- _PROBLEM REQUIREMENTS_
Starting at the first line of the data below, repeat each line word for word up to and including the line with "for (const z".

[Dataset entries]
* * * * *
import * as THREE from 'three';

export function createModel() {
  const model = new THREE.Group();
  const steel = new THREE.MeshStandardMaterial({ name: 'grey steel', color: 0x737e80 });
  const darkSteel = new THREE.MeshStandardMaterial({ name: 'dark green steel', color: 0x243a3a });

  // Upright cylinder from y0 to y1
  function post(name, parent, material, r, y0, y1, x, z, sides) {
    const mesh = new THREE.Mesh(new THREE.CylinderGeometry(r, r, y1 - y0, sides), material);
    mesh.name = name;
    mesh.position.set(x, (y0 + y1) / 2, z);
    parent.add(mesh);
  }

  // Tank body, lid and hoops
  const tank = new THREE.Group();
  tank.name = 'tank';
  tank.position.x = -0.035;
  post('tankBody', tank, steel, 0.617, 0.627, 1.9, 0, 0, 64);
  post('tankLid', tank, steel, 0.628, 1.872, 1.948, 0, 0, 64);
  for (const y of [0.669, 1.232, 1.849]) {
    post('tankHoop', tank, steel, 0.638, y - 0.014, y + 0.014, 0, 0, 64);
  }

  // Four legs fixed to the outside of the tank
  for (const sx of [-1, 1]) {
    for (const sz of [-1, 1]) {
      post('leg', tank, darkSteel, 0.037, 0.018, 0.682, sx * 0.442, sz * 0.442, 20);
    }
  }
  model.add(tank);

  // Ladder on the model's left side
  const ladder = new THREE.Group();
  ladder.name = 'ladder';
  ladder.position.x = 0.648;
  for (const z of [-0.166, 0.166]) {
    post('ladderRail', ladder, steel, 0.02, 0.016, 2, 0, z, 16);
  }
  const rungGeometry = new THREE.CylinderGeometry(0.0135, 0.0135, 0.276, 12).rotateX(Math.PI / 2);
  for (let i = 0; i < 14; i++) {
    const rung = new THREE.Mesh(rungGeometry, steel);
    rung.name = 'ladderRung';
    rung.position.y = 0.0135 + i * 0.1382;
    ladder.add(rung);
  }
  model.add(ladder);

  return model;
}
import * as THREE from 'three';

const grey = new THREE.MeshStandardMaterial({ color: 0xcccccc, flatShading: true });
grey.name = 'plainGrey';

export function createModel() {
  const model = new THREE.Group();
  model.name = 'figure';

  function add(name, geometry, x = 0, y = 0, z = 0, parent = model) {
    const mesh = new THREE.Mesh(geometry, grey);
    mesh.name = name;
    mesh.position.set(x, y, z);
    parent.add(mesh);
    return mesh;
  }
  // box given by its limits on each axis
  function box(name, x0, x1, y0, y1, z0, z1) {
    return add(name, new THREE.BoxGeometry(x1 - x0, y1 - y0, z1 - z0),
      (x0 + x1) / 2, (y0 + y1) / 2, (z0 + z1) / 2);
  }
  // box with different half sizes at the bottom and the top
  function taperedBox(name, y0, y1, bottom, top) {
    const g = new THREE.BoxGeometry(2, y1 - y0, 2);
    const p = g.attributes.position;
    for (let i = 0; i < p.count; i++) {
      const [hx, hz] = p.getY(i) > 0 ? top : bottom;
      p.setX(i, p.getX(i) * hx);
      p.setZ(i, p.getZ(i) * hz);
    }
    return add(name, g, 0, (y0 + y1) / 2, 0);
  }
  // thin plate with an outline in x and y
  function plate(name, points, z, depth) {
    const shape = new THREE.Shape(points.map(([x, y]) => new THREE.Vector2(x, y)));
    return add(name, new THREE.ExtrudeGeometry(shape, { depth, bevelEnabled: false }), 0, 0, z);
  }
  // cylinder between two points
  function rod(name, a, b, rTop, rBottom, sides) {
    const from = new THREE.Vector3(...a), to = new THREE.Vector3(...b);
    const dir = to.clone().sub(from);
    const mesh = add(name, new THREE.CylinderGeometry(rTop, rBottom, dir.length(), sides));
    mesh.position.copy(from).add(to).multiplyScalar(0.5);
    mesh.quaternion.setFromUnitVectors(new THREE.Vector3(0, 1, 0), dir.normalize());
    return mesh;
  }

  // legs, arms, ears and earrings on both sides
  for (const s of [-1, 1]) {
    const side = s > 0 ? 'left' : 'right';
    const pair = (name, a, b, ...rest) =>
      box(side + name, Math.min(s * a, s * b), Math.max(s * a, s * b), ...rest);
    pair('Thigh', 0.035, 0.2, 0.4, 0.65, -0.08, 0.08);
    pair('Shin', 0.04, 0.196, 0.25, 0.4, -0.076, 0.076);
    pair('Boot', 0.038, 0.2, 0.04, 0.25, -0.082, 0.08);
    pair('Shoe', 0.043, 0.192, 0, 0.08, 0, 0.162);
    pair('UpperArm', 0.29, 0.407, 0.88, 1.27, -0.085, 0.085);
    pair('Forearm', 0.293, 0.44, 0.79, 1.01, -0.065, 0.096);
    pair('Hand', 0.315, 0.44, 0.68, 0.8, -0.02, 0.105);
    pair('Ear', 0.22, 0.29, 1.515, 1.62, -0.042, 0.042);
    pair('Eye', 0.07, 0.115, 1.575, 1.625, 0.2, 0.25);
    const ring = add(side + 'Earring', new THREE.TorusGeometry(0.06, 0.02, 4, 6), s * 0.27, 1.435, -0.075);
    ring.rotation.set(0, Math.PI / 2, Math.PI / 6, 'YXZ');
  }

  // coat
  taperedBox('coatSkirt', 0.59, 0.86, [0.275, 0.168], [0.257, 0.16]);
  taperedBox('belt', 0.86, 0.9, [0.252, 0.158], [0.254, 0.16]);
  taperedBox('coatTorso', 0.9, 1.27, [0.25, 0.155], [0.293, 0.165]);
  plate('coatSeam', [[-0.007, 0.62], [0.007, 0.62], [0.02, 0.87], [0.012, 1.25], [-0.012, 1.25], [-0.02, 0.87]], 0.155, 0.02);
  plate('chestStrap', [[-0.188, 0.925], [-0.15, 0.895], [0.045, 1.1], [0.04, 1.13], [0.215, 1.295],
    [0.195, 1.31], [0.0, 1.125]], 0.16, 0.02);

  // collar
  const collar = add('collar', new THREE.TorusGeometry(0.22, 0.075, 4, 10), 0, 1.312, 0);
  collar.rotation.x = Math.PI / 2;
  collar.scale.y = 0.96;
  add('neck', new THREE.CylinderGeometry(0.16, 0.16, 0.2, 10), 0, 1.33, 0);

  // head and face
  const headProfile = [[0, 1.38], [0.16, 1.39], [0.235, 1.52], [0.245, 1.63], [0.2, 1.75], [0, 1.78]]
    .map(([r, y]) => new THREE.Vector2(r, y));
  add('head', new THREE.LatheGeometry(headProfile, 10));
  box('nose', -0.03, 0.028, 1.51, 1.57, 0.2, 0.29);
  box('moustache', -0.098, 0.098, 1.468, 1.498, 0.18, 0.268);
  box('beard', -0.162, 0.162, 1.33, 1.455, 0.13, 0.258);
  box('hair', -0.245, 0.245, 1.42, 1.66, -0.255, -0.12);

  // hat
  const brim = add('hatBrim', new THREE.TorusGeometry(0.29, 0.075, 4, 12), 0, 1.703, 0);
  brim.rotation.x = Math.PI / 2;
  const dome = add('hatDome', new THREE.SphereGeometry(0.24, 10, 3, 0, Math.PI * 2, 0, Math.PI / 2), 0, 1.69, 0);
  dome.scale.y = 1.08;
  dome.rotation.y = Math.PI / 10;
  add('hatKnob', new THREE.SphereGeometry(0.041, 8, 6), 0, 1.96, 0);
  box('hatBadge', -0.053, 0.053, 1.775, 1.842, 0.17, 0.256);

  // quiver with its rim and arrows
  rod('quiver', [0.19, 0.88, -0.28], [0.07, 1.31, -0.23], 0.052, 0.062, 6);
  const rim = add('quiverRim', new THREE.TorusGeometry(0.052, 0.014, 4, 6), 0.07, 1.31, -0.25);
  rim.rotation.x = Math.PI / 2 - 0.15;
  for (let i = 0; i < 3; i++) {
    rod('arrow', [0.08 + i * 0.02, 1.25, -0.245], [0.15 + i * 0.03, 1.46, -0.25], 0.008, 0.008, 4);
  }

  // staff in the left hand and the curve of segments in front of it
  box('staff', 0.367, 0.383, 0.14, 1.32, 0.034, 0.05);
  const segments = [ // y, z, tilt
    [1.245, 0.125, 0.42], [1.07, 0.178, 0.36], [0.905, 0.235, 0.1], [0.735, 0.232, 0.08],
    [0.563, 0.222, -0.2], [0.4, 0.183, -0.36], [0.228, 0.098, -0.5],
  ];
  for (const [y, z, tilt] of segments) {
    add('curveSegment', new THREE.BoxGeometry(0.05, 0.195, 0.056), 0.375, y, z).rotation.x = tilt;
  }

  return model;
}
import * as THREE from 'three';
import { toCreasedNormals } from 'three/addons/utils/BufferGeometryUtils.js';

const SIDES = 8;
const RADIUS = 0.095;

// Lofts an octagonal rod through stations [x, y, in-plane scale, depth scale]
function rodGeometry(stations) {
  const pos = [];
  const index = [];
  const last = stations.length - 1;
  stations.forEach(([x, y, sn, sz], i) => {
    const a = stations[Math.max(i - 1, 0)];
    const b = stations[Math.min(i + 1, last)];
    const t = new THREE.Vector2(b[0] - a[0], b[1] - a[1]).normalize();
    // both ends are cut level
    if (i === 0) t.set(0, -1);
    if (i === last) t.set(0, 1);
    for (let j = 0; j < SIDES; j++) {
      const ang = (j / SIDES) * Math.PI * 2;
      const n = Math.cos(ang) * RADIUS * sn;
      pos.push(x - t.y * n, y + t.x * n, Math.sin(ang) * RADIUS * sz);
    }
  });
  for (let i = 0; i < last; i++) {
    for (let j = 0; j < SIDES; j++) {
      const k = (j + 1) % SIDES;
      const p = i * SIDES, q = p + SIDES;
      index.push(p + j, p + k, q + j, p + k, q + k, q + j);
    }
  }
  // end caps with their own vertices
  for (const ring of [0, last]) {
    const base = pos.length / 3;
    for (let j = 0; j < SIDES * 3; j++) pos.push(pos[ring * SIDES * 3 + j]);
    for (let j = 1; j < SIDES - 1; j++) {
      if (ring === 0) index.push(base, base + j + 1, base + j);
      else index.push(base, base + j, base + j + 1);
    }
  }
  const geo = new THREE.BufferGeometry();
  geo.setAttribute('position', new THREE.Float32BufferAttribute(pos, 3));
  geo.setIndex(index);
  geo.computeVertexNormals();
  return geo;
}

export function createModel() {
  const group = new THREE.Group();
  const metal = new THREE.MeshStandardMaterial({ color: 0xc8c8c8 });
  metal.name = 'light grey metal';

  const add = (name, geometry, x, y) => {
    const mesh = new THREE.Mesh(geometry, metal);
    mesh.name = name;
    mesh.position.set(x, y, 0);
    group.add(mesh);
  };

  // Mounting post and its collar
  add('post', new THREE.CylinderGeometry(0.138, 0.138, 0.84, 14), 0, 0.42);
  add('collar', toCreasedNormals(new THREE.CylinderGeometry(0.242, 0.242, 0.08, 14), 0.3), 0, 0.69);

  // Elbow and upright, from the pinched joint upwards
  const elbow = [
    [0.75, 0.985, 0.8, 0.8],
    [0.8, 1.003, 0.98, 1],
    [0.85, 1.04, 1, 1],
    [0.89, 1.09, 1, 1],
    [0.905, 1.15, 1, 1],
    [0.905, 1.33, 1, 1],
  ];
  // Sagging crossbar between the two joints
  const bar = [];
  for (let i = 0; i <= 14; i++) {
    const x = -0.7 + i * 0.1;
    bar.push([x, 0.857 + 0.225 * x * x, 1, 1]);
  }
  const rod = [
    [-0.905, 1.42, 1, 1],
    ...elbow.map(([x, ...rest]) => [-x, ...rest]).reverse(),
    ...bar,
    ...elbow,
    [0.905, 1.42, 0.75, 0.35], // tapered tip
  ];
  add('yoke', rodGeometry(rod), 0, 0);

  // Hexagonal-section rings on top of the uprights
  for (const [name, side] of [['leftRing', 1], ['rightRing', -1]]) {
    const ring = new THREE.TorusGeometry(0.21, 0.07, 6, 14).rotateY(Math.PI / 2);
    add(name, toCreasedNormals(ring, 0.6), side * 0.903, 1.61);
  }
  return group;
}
* * * * *
- _RESPONSE AREA_
import * as THREE from 'three';

export function createModel() {
  const model = new THREE.Group();
  const steel = new THREE.MeshStandardMaterial({ name: 'grey steel', color: 0x737e80 });
  const darkSteel = new THREE.MeshStandardMaterial({ name: 'dark green steel', color: 0x243a3a });

  // Upright cylinder from y0 to y1
  function post(name, parent, material, r, y0, y1, x, z, sides) {
    const mesh = new THREE.Mesh(new THREE.CylinderGeometry(r, r, y1 - y0, sides), material);
    mesh.name = name;
    mesh.position.set(x, (y0 + y1) / 2, z);
    parent.add(mesh);
  }

  // Tank body, lid and hoops
  const tank = new THREE.Group();
  tank.name = 'tank';
  tank.position.x = -0.035;
  post('tankBody', tank, steel, 0.617, 0.627, 1.9, 0, 0, 64);
  post('tankLid', tank, steel, 0.628, 1.872, 1.948, 0, 0, 64);
  for (const y of [0.669, 1.232, 1.849]) {
    post('tankHoop', tank, steel, 0.638, y - 0.014, y + 0.014, 0, 0, 64);
  }

  // Four legs fixed to the outside of the tank
  for (const sx of [-1, 1]) {
    for (const sz of [-1, 1]) {
      post('leg', tank, darkSteel, 0.037, 0.018, 0.682, sx * 0.442, sz * 0.442, 20);
    }
  }
  model.add(tank);

  // Ladder on the model's left side
  const ladder = new THREE.Group();
  ladder.name = 'ladder';
  ladder.position.x = 0.648;
  for (const z of [-0.166, 0.166]) {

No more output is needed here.